== Task directions ==
Go through the material and copy every line in which "objects" appears.

════

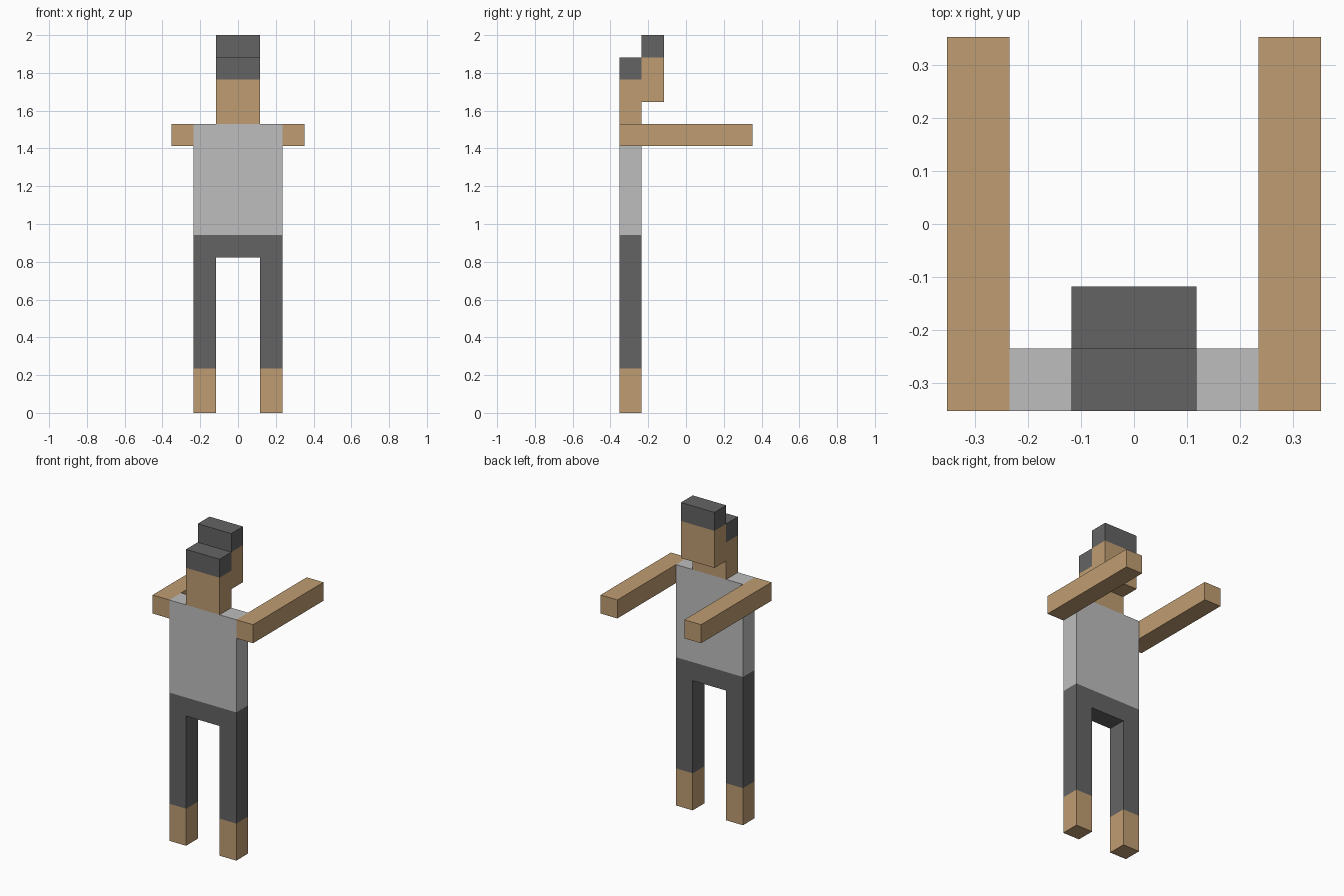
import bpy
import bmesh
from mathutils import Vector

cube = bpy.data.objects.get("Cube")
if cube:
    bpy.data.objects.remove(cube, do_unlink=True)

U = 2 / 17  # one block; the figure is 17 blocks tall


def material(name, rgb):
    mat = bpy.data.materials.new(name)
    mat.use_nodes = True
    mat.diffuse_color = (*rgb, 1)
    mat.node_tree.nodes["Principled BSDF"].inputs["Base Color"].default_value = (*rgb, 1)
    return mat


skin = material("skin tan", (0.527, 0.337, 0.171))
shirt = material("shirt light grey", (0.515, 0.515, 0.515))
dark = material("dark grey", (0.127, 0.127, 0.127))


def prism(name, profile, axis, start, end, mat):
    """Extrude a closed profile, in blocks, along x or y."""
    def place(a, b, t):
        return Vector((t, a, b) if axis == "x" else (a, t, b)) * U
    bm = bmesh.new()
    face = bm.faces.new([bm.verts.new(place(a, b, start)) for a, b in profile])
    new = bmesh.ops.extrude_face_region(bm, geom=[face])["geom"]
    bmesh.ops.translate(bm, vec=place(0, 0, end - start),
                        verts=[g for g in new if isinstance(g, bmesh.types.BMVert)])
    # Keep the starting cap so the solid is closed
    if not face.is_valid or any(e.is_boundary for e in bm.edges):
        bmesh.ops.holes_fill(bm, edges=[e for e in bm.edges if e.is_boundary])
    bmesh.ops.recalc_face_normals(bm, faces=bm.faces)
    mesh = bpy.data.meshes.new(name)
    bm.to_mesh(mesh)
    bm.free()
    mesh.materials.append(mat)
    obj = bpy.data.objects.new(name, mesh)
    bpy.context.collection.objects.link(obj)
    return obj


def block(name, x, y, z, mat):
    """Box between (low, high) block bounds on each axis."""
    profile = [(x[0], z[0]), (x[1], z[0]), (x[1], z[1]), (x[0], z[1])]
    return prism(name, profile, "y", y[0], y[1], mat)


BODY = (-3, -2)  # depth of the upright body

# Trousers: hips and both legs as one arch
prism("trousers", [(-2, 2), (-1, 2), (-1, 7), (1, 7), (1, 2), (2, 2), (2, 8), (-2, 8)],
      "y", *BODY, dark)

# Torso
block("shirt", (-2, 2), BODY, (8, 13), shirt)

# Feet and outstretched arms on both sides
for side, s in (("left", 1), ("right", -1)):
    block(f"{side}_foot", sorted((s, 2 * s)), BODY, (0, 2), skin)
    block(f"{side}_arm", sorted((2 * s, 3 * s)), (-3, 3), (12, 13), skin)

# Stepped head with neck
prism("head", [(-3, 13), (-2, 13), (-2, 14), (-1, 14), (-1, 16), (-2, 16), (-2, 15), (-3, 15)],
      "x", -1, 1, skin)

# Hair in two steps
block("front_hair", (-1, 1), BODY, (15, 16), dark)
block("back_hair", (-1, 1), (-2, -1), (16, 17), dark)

════

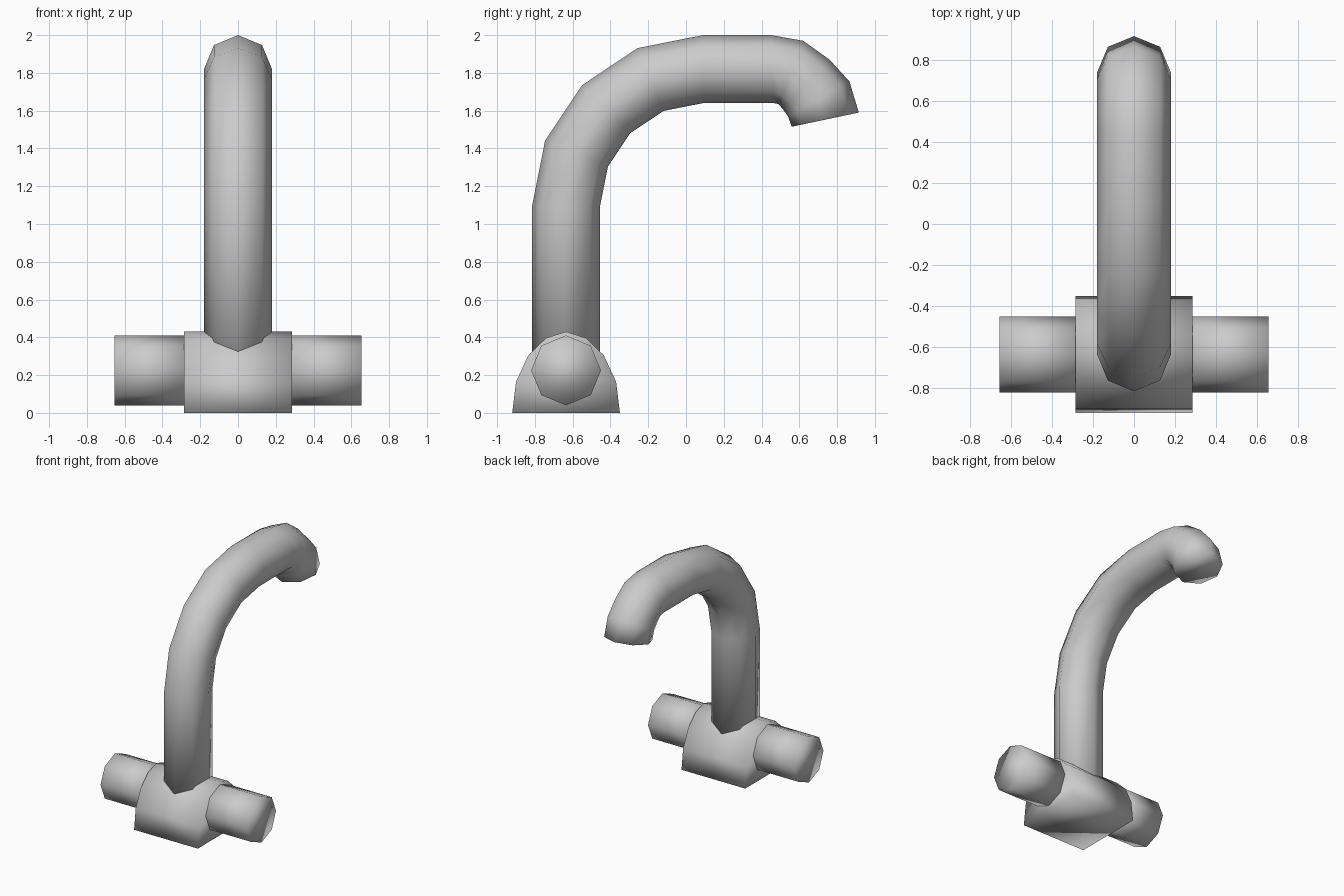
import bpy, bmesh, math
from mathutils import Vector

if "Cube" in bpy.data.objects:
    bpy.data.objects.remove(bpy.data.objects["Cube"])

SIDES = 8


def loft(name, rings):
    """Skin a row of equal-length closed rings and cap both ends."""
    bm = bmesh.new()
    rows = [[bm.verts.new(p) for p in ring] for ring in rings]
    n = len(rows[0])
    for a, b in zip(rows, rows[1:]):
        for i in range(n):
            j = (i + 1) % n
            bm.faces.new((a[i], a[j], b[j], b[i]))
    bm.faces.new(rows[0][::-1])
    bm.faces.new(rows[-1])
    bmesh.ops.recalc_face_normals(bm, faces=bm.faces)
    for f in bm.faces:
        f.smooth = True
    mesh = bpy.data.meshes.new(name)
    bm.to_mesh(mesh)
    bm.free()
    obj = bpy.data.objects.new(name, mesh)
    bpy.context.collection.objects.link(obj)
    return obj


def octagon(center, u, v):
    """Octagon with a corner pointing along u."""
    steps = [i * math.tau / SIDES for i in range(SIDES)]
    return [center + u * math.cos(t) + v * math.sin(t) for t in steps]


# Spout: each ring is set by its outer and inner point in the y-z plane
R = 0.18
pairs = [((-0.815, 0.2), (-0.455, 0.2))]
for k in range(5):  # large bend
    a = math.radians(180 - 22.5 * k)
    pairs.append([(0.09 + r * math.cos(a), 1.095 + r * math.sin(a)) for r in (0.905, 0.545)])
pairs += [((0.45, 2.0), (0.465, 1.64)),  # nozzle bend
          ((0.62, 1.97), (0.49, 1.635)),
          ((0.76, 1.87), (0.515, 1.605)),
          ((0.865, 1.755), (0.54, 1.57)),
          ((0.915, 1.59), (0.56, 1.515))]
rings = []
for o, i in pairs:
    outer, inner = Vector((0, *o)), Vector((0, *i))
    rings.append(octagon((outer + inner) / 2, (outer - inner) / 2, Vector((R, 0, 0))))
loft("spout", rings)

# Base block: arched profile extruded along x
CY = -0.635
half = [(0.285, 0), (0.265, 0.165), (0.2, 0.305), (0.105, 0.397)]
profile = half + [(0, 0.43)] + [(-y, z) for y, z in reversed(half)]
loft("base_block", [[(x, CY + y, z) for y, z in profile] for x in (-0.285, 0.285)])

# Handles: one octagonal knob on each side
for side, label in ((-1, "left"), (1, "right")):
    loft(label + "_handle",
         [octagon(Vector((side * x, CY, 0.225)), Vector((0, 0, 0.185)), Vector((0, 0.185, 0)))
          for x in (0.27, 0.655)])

════

== Exercise result ==
cube = bpy.data.objects.get("Cube")
    bpy.data.objects.remove(cube, do_unlink=True)
    obj = bpy.data.objects.new(name, mesh)
    bpy.context.collection.objects.link(obj)
if "Cube" in bpy.data.objects:
    bpy.data.objects.remove(bpy.data.objects["Cube"])
    obj = bpy.data.objects.new(name, mesh)
    bpy.context.collection.objects.link(obj)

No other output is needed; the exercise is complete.